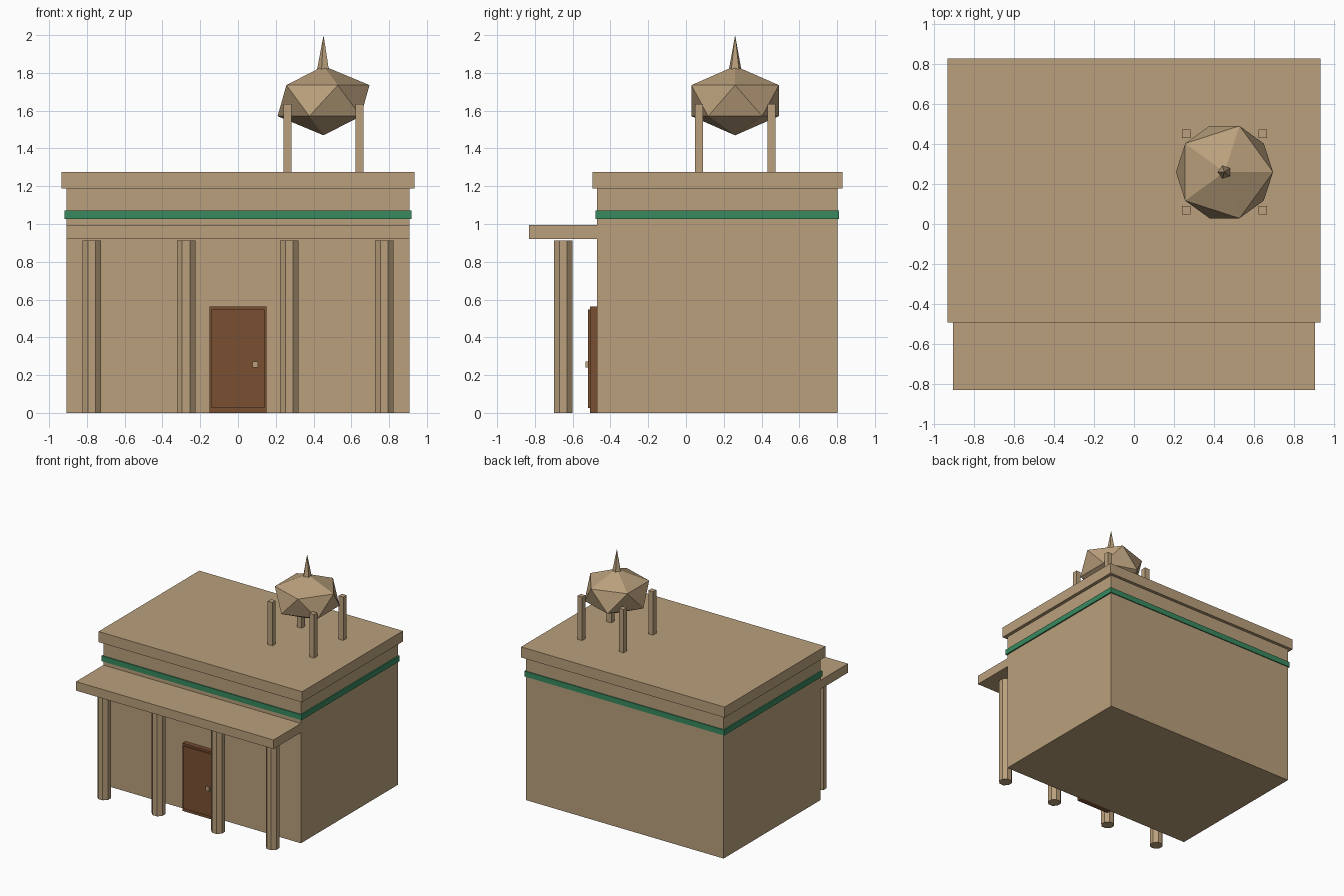
import bpy
import math

default = bpy.data.objects.get("Cube")
if default:
    bpy.data.objects.remove(default, do_unlink=True)


def srgb(*rgb):
    return [((v / 255 + 0.055) / 1.055) ** 2.4 for v in rgb] + [1.0]


def material(name, colour):
    mat = bpy.data.materials.new(name)
    mat.use_nodes = True
    mat.diffuse_color = colour
    mat.node_tree.nodes["Principled BSDF"].inputs["Base Color"].default_value = colour
    return mat


SAND = material("sandstone", srgb(186, 160, 124))
GREEN = material("green band", srgb(57, 138, 96))
WOOD = material("brown wood", srgb(122, 80, 50))


def finish(name, mat):
    obj = bpy.context.object
    obj.name = obj.data.name = name
    obj.data.materials.append(mat)
    return obj


def box(name, mat, x, y, z):
    """Box from (low, high) pairs on each axis."""
    spans = (x, y, z)
    bpy.ops.mesh.primitive_cube_add(size=1, location=[(a + b) / 2 for a, b in spans])
    obj = finish(name, mat)
    obj.scale = [b - a for a, b in spans]
    return obj


# Building body, band and roof slab
box("building_body", SAND, (-0.907, 0.907), (-0.47, 0.802), (0, 1.2))
box("green_band", GREEN, (-0.918, 0.918), (-0.478, 0.81), (1.027, 1.072))
box("roof_slab", SAND, (-0.935, 0.935), (-0.494, 0.828), (1.187, 1.275))

# Porch canopy and its octagonal columns
box("porch_canopy", SAND, (-0.907, 0.907), (-0.83, -0.46), (0.92, 0.995))
for i in range(4):
    bpy.ops.mesh.primitive_cylinder_add(
        vertices=8, radius=0.053, depth=0.912,
        location=(-0.774 + i * 0.516, -0.65, 0.456), rotation=(0, 0, math.pi / 8))
    column = finish(f"porch_column_{i + 1}", SAND)
    column.location.x = (-0.774, -0.275, 0.272, 0.774)[i]

# Door
box("door_frame", WOOD, (-0.152, 0.152), (-0.508, -0.46), (0, 0.563))
box("door_panel", WOOD, (-0.14, 0.14), (-0.519, -0.5), (0.027, 0.547))
box("door_knob", SAND, (0.076, 0.107), (-0.533, -0.51), (0.239, 0.273))

# Rooftop tank: four posts, faceted ball and spike
CX, CY, HALF = 0.453, 0.26, 0.0215
for side, sx in (("left", 1), ("right", -1)):
    for end, sy in (("front", -1), ("back", 1)):
        px, py = CX + sx * 0.191, CY + sy * 0.192
        box(f"tank_post_{end}_{side}", SAND, (px - HALF, px + HALF),
            (py - HALF, py + HALF), (1.27, 1.635))

bpy.ops.mesh.primitive_ico_sphere_add(subdivisions=1, radius=0.272, location=(CX, CY, 1.653))
finish("tank_ball", SAND).scale.z = 0.675

bpy.ops.mesh.primitive_cone_add(vertices=5, radius1=0.034, radius2=0, depth=0.18,
                                location=(CX, CY, 1.91), rotation=(0, 0, math.pi / 10))
finish("tank_spike", SAND)
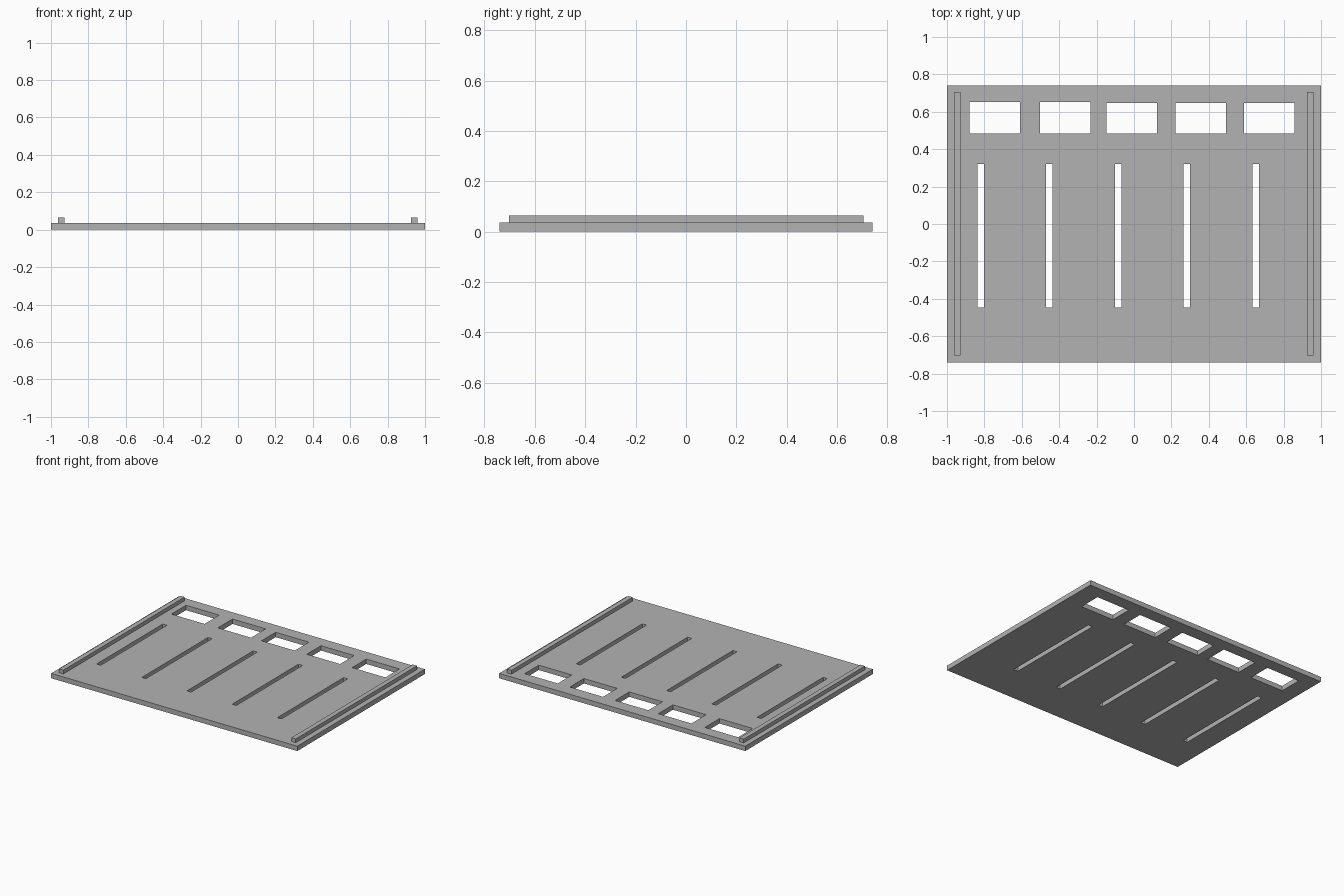
import bpy

cube = bpy.data.objects.get("Cube")
if cube:
    bpy.data.objects.remove(cube, do_unlink=True)

grey = bpy.data.materials.new("plain grey")
grey.use_nodes = True
colour = (0.45, 0.45, 0.45, 1)
grey.diffuse_color = colour
grey.node_tree.nodes["Principled BSDF"].inputs["Base Color"].default_value = colour


def box(name, x, y, z):
    """Box spanning the given (low, high) pair on each axis."""
    spans = (x, y, z)
    bpy.ops.mesh.primitive_cube_add(size=1, location=[(a + b) / 2 for a, b in spans])
    ob = bpy.context.object
    ob.name = name
    ob.scale = [b - a for a, b in spans]
    bpy.ops.object.transform_apply(location=False, rotation=False, scale=True)
    ob.data.materials.append(grey)
    return ob


THICK = 0.036
THROUGH = (-0.1, 0.1)

# Base plate
plate = box("base_plate", (-1, 1), (-0.74, 0.74), (0, THICK))

# Openings: a row of windows at the back, a row of long slots ahead of them
cutters = []
for i, x in enumerate((-0.88, -0.502, -0.147, 0.221, 0.589)):
    top = 0.653 if i < 2 else 0.647
    cutters.append(box("window_cutter", (x, x + 0.27), (0.483, top), THROUGH))
for i in range(5):
    x = -0.82 + i * 0.3675
    cutters.append(box("slot_cutter", (x - 0.017, x + 0.017), (-0.447, 0.322), THROUGH))

for cutter in cutters:
    cutter.hide_render = True
    cut = plate.modifiers.new("cut", "BOOLEAN")
    cut.operation = "DIFFERENCE"
    cut.solver = "EXACT"
    cut.object = cutter

# Bake the openings into the plate, then drop the cutters
bpy.context.view_layer.update()
graph = bpy.context.evaluated_depsgraph_get()
mesh = bpy.data.meshes.new_from_object(plate.evaluated_get(graph))
plate.modifiers.clear()
plate.data = mesh
for cutter in cutters:
    bpy.data.objects.remove(cutter, do_unlink=True)

# Side rails
for name, x in (("right_rail", -0.945), ("left_rail", 0.943)):
    box(name, (x - 0.0175, x + 0.0175), (-0.702, 0.705), (THICK, 0.064))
....................
WHAT YOU HAVE TO DO: Reproduce the listing above from the line that holds "location=(CX, CY, 1.91), rotation=(0, 0, math.pi" through the line that holds "grey.diffuse_color = colour", both included, with the pictures left out.

ANSWER SPACE:
                                location=(CX, CY, 1.91), rotation=(0, 0, math.pi / 10))
finish("tank_spike", SAND)
import bpy

cube = bpy.data.objects.get("Cube")
if cube:
    bpy.data.objects.remove(cube, do_unlink=True)

grey = bpy.data.materials.new("plain grey")
grey.use_nodes = True
colour = (0.45, 0.45, 0.45, 1)
grey.diffuse_color = colour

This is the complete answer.